Understanding how this came to be can help us navigate the rocky path that lies ahead.
Migrating families are making the astute lifestyle investment choice to relocate to Noosa Shire, enriching themselves and the Noosa Shire community in the process. Increasing numbers of visitors continue to fall in love with Noosa and return year after year. And those of us who have been here for a while now continue to live our Noosa dream.
This is not happening by chance. Visionary activism by Noosa Parks Association since 1962 has persuaded local, state and federal governments to legislate in ways that have shaped Noosa Shire as an irresistible magnet for residents and visitors.
Our vision for the Noosa region has been, and continues to be, the realisation of a network of human scale communities nestled within a continuous National Park estate running from Coolum to Kgari/Fraser Island. We are now within touching distance of realising this.
The Noosa region’s legislated National Park estate has been progressively extended from 240 hectares in 1962 to todays’ 80,000 plus hectares, while successive Noosa Shire legislated town plans have enshrined strong environmental protections, a population or development cap, a ban on high rise, and human scale development.

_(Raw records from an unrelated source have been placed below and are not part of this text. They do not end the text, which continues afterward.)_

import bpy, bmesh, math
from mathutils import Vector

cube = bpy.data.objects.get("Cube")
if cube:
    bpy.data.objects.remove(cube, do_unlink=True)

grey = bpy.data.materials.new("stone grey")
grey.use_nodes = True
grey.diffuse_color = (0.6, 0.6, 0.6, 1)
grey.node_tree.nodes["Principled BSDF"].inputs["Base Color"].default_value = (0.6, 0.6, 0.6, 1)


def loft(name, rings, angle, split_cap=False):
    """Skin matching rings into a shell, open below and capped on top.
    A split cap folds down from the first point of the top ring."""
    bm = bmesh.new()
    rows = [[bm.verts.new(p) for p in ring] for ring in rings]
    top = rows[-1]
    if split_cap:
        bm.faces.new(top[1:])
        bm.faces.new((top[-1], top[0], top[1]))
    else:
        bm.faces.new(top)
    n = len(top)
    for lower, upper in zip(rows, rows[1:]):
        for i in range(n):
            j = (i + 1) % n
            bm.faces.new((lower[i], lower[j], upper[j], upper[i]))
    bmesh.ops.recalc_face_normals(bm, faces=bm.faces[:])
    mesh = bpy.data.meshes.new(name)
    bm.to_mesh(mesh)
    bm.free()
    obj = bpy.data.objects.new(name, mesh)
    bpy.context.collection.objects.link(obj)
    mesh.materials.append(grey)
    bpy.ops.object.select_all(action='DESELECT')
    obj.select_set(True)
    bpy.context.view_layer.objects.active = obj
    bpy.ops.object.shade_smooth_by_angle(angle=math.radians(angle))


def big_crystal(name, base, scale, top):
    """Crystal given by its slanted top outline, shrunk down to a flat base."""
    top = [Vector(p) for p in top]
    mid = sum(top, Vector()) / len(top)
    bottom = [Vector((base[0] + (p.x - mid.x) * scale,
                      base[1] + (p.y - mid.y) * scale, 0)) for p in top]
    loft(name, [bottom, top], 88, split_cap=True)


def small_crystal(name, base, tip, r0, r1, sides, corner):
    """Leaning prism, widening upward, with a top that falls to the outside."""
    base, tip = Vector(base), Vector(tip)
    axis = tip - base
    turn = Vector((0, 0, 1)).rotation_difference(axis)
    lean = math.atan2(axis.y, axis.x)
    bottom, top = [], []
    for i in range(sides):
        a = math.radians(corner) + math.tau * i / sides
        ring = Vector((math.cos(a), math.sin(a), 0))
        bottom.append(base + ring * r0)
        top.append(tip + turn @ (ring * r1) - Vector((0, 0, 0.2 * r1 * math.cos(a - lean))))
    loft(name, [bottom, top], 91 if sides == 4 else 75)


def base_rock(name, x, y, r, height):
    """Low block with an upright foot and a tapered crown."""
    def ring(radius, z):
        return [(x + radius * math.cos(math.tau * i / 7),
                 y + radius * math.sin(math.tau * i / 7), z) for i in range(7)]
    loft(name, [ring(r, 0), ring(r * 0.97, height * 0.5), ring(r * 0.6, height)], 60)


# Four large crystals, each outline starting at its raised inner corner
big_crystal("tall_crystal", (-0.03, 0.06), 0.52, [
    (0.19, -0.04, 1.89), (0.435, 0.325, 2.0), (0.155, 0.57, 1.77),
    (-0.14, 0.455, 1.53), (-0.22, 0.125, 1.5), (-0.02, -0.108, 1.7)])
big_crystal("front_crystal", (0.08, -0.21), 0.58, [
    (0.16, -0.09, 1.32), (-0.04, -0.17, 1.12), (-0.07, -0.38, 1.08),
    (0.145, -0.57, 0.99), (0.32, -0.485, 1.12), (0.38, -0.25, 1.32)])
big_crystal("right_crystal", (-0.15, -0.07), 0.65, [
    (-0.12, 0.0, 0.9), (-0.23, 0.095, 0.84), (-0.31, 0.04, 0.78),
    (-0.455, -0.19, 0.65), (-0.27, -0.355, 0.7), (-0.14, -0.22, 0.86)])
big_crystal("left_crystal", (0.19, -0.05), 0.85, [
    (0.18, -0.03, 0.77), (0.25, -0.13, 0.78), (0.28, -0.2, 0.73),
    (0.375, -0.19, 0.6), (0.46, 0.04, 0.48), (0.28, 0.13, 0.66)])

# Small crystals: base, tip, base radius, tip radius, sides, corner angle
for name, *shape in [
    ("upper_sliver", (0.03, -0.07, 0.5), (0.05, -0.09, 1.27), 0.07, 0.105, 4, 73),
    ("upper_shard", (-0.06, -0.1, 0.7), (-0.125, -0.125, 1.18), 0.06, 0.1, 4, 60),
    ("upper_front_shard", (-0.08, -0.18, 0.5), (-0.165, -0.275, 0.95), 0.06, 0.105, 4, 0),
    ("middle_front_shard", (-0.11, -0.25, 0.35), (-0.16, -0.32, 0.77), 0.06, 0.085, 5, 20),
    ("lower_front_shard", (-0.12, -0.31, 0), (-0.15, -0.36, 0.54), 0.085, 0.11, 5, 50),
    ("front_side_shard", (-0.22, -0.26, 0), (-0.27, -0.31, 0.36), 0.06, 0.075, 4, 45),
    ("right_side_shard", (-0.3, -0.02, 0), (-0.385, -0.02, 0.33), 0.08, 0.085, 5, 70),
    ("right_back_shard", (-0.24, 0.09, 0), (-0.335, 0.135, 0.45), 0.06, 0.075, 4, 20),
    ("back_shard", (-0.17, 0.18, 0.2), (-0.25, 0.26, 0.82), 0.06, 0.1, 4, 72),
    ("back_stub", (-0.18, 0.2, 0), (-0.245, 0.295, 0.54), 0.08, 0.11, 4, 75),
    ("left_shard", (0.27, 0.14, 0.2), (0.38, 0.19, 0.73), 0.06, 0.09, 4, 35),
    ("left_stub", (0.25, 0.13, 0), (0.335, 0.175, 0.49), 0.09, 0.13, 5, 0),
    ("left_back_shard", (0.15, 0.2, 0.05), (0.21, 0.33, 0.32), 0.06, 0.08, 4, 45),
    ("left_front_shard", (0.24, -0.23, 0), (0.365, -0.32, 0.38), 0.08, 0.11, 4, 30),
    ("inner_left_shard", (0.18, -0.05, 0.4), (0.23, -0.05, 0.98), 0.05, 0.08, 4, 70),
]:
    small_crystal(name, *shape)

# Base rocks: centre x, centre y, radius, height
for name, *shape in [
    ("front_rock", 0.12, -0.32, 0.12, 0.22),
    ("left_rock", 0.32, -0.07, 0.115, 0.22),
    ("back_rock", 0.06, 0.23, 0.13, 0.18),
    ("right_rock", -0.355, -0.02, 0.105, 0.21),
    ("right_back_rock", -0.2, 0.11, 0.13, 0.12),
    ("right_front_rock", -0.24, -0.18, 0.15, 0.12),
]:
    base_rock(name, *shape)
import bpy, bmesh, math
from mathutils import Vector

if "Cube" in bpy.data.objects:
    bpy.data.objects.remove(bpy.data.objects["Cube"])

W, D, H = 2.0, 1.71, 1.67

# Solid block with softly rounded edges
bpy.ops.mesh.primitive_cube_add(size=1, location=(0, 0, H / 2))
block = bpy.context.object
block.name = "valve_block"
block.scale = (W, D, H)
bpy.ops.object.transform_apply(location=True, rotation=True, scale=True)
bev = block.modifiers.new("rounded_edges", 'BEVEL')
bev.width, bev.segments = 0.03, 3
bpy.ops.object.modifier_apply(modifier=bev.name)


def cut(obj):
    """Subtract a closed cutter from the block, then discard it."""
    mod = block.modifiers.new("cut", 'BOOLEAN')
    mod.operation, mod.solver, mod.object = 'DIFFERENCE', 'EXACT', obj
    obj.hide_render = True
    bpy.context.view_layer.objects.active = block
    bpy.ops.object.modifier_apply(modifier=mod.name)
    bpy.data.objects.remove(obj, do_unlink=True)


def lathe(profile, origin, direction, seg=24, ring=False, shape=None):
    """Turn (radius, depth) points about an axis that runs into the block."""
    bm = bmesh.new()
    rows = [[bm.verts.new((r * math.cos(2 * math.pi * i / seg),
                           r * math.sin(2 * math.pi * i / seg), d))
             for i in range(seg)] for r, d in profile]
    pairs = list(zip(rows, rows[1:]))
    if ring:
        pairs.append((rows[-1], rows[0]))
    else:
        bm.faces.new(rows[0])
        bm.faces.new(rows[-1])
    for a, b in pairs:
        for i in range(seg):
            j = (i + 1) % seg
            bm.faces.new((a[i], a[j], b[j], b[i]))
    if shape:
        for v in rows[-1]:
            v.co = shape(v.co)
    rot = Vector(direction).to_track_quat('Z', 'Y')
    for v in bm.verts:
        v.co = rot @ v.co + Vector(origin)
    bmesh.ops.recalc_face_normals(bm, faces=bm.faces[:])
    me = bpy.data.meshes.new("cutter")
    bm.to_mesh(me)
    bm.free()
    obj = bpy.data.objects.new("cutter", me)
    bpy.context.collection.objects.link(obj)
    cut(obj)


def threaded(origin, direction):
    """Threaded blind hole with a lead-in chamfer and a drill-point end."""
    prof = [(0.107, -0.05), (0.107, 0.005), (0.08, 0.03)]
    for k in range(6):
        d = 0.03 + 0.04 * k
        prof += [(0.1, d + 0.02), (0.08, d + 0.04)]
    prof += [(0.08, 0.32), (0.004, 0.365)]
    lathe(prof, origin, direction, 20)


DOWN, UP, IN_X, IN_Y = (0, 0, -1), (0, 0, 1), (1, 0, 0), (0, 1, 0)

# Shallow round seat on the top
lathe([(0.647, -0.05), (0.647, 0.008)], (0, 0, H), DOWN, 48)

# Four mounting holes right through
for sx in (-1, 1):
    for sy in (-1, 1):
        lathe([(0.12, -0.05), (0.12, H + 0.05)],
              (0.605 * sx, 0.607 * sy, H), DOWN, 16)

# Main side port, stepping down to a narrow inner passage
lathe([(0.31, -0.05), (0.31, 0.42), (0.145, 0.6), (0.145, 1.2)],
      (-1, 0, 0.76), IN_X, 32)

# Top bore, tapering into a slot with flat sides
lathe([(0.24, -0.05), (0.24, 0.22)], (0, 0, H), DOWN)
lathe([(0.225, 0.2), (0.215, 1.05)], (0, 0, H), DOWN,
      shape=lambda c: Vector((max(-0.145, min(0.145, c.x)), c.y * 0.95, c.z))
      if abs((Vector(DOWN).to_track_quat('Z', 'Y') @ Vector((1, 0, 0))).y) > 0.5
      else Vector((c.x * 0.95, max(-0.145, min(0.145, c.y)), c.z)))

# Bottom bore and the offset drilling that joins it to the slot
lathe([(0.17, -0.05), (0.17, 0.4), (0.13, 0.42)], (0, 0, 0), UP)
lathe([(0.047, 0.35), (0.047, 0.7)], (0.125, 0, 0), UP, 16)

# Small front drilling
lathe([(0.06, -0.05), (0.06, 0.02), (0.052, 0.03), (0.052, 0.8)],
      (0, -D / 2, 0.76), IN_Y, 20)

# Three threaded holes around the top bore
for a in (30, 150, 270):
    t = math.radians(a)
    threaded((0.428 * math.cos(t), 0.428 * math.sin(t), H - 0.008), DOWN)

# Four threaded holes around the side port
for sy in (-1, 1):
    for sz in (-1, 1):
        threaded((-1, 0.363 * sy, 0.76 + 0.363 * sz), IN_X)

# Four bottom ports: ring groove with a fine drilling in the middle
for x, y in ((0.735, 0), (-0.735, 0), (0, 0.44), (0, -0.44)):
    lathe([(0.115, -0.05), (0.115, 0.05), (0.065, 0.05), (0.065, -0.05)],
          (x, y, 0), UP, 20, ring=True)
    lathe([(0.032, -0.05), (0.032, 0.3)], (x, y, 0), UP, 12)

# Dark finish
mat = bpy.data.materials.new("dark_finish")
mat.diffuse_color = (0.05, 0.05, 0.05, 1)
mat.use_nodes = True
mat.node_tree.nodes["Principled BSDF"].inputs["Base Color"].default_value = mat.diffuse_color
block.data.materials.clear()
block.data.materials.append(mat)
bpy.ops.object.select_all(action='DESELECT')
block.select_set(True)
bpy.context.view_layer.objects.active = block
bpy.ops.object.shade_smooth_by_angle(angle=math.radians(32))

For 60 years NPA has consciously chosen a legislation-based strategy for a reason: legislation declaring National Park is almost impossible to reverse at the state government level, and legislated town planning provisions that protect and enhance residents’ lifestyles and property values are very difficult for a rogue Noosa Council to change. Too many residents have made their lifestyle investment choices based on such town planning provisions.
In coming editions of Noosa Matters I will be recounting the behind-the-scenes story of how NPA has achieved this. I will also be exploring a range of key challenges and legislative reforms that NPA and Noosa residents now need to press Noosa Council, Tourism Noosa, and the state government to address, if Noosa is to remain attractive to residents and visitors over the decades to come.
I’ll be exploring how Noosa could continue enjoying its current success while avoiding the looming prospect of being loved to death, and how the Queensland government’s intention to progressively transfer management of the Noosa region’s three key National Parks (Noosa, Tewantin and Cooloola) to the region’s traditional owners can be shaped to increase the chances of win-win outcomes for traditional owners as well as residents and visitors.
My motivation in writing in Noosa Matters is my conviction that Noosa residents need to be aware of the what and why of the legislative protections NPA has won for the Noosa region over the past sixty years, as a basis of achieving further legislative gains required if Noosa is to remain a delightful place to live or visit.